YOUR TASK: Scan the records for lines with the word "loop", and copy every such line.
----------------------------------------
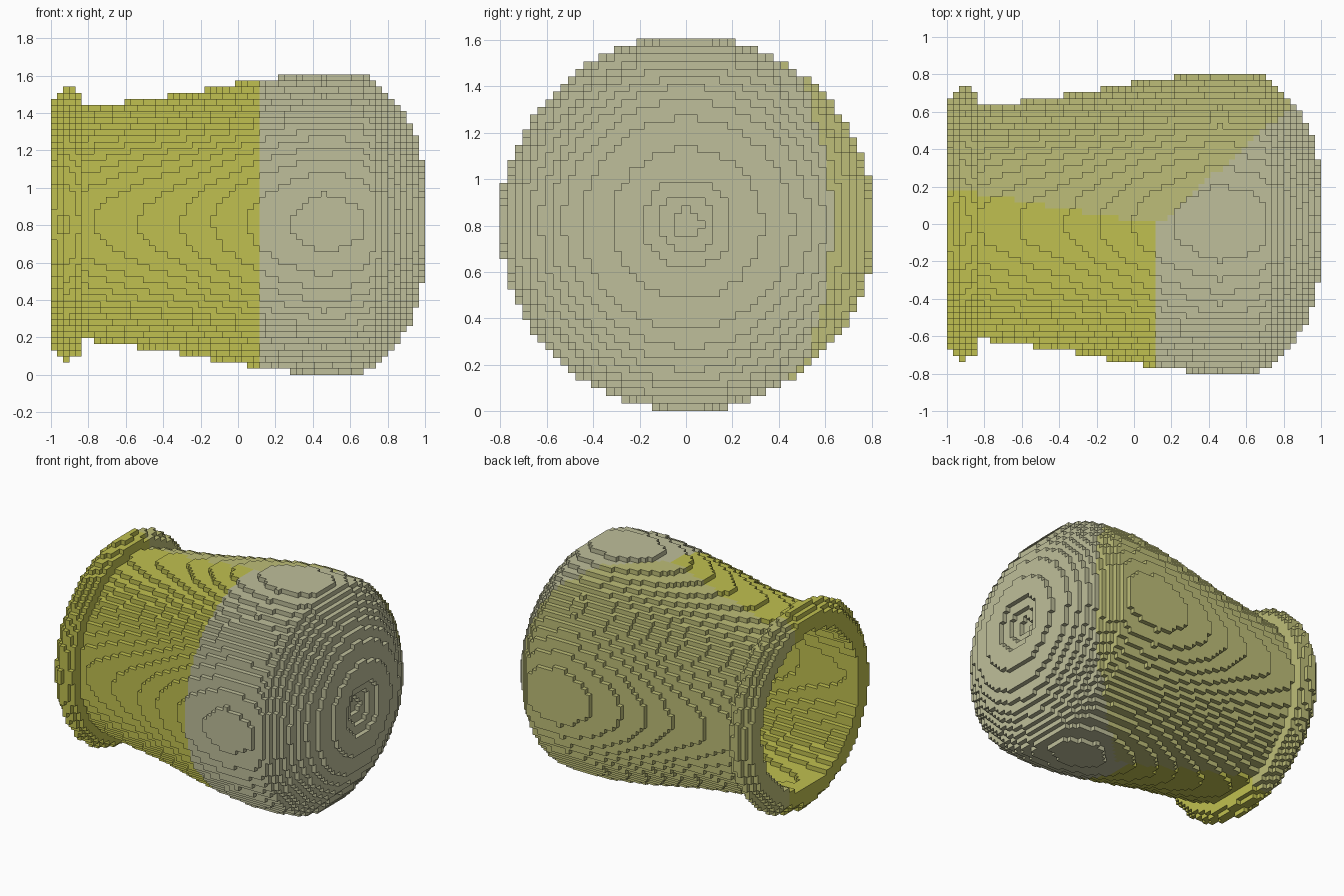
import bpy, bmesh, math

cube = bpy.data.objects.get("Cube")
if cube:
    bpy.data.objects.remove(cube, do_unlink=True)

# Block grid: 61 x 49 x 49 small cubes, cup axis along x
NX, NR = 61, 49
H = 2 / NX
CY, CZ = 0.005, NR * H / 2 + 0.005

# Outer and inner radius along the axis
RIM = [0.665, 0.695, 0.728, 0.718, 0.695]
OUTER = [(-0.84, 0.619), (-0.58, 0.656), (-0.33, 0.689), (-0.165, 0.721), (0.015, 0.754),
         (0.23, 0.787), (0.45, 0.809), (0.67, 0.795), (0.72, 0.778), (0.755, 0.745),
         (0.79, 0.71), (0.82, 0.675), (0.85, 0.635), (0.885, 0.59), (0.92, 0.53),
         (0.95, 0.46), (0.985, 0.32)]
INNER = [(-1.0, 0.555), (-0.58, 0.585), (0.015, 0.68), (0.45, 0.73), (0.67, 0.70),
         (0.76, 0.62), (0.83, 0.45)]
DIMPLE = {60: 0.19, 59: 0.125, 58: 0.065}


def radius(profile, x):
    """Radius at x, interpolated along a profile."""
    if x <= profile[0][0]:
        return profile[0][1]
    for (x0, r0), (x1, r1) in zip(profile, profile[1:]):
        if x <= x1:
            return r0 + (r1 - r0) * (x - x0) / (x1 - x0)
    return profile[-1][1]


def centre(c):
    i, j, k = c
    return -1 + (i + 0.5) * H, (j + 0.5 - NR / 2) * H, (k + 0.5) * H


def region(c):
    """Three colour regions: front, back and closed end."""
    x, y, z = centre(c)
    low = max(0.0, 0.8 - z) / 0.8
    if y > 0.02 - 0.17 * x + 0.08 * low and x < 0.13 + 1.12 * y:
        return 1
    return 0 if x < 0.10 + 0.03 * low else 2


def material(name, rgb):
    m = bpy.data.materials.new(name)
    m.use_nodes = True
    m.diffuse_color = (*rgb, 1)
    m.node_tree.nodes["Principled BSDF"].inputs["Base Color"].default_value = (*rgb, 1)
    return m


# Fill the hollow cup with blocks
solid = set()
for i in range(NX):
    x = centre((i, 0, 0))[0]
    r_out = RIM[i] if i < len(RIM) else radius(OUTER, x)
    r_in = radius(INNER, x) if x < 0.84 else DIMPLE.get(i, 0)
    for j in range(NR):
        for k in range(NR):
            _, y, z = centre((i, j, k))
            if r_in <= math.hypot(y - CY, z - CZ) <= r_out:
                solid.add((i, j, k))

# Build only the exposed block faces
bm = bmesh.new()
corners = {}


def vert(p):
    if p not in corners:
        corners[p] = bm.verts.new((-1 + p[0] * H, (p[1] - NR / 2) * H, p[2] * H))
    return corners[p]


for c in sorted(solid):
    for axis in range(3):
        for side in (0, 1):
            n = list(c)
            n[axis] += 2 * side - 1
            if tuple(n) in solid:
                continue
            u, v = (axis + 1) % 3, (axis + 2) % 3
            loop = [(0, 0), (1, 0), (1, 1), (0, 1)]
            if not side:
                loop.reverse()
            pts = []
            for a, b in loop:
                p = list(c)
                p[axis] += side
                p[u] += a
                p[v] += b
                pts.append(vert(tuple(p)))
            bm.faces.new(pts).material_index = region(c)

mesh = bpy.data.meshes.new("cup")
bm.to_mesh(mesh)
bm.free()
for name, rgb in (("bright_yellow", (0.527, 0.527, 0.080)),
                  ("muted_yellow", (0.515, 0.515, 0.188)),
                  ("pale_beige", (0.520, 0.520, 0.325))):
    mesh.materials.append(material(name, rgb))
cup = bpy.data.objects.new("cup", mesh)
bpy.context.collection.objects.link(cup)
----------------------------------------
RESPONSE:
            loop = [(0, 0), (1, 0), (1, 1), (0, 1)]
                loop.reverse()
            for a, b in loop:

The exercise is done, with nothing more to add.